• **WHAT IS NEEDED**: The expected output is a copy of every line in the records with the string "ragged".

• **EXTRACTED MATERIAL**:
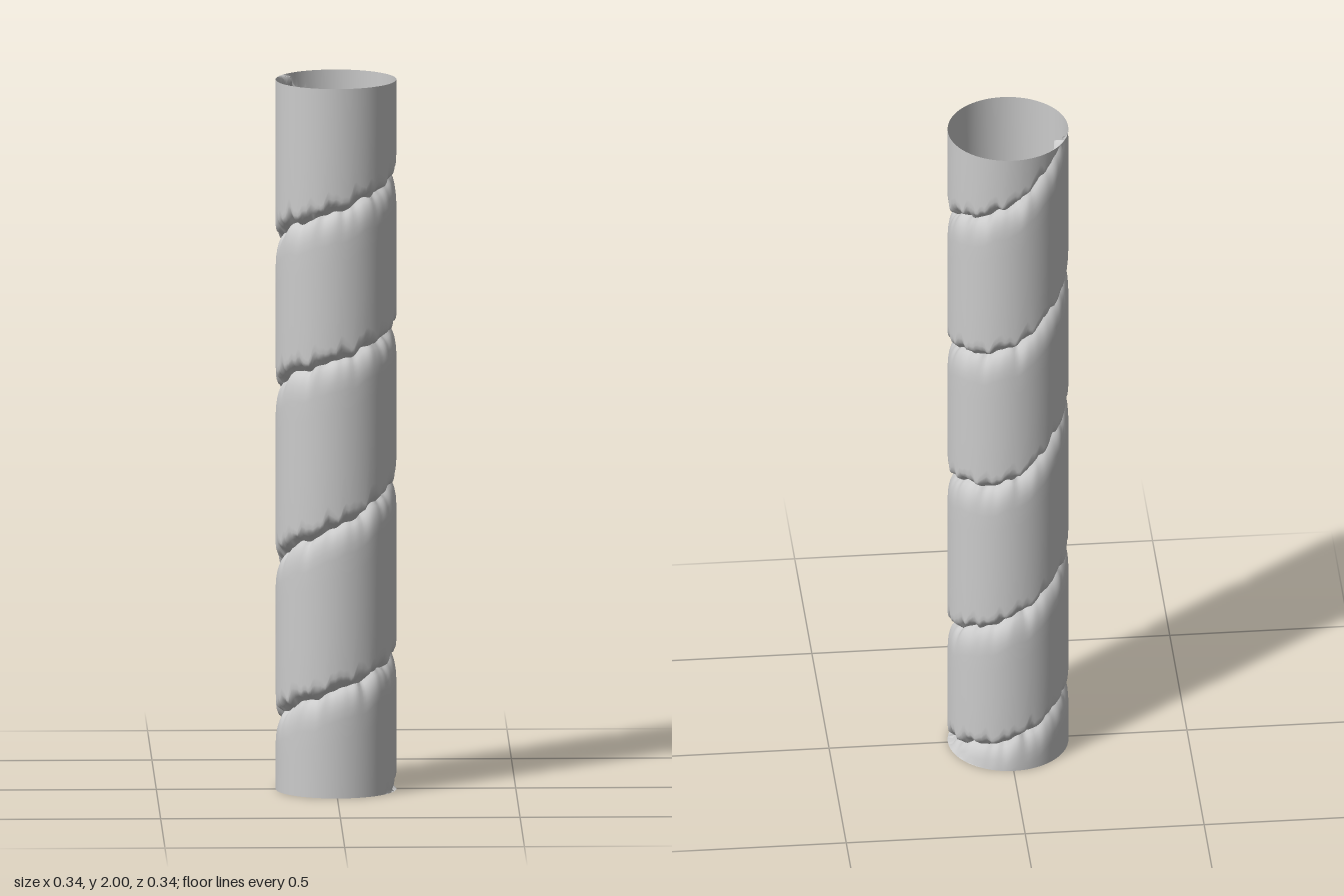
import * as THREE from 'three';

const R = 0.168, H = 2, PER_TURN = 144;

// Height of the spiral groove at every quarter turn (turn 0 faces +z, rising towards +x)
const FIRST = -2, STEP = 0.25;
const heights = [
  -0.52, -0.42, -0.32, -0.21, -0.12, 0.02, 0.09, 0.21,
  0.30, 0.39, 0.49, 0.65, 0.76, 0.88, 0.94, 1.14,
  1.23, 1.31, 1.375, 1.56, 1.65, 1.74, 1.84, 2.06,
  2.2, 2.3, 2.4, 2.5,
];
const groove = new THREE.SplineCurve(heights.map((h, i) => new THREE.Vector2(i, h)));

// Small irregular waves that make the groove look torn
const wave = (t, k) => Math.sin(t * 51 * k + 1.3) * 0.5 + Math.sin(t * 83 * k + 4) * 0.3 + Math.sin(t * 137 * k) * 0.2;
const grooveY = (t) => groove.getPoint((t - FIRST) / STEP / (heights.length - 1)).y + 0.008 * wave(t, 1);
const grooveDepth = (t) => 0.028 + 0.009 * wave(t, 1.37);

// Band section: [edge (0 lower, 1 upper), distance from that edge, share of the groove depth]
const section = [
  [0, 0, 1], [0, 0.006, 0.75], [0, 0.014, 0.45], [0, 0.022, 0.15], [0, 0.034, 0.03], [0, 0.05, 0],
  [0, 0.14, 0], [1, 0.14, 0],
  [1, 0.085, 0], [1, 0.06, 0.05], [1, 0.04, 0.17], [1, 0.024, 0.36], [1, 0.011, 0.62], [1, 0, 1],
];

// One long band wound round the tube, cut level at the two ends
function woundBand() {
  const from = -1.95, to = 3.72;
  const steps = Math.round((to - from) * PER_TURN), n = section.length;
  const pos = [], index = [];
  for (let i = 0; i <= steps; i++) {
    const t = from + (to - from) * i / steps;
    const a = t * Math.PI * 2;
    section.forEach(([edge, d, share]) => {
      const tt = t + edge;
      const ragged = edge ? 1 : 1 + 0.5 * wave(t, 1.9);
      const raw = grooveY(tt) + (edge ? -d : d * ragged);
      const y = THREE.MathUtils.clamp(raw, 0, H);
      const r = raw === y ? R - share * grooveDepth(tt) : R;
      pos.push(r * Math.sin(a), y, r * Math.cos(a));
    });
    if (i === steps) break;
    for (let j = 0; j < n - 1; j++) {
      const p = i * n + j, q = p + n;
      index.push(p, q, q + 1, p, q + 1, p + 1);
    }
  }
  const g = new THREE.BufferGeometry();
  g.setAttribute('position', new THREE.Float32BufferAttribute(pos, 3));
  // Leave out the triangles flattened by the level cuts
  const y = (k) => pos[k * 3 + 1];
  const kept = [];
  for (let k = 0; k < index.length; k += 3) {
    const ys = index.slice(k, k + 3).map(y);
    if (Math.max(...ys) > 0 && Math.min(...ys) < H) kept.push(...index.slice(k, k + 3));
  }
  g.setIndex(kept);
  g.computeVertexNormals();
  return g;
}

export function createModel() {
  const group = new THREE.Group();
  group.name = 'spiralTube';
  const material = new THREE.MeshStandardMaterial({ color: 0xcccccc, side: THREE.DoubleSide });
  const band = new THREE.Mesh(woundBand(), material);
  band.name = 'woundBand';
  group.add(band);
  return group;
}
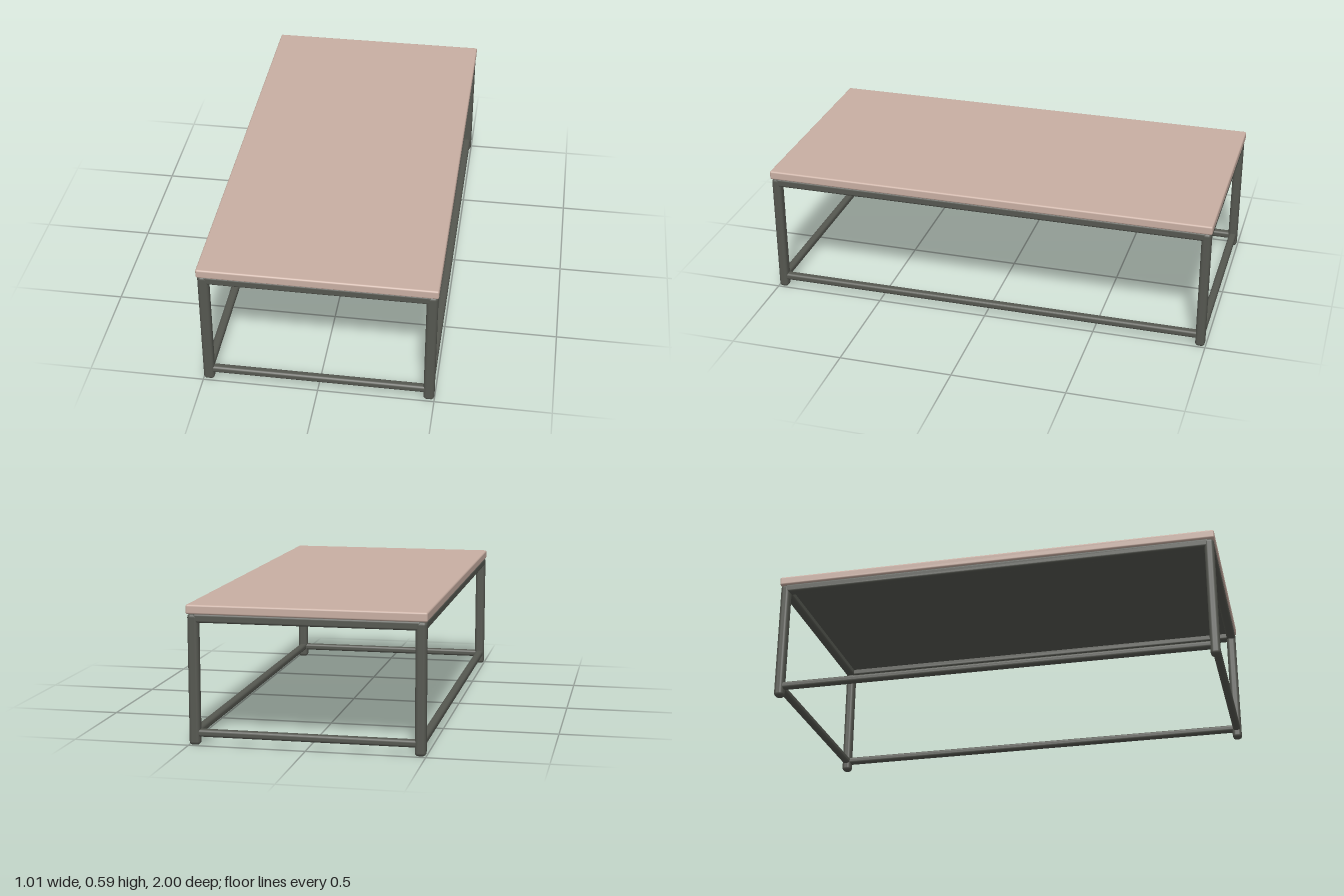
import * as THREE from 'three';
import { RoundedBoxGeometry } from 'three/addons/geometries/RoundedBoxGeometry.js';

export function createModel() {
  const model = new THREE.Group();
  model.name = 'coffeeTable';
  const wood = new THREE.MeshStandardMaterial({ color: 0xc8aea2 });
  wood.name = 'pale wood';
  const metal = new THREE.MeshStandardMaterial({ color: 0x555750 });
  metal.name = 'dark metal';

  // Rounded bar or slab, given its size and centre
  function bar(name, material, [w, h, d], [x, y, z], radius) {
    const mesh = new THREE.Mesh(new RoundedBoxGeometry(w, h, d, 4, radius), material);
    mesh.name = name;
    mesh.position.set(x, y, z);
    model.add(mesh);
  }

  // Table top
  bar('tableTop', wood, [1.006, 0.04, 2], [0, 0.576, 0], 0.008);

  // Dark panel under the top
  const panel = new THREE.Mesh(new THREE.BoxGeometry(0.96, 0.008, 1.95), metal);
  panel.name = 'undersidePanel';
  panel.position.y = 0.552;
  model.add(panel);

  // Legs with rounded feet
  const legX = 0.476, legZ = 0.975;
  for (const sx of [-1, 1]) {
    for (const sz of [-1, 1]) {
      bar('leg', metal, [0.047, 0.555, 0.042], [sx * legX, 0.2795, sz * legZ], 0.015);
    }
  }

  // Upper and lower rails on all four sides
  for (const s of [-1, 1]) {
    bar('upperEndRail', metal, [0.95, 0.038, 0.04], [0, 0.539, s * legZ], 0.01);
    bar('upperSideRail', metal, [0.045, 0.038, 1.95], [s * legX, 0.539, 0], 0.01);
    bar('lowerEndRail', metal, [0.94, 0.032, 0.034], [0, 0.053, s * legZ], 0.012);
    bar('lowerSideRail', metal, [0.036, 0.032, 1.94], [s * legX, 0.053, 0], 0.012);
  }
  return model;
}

• **RESPONSE BELOW**:
      const ragged = edge ? 1 : 1 + 0.5 * wave(t, 1.9);
      const raw = grooveY(tt) + (edge ? -d : d * ragged);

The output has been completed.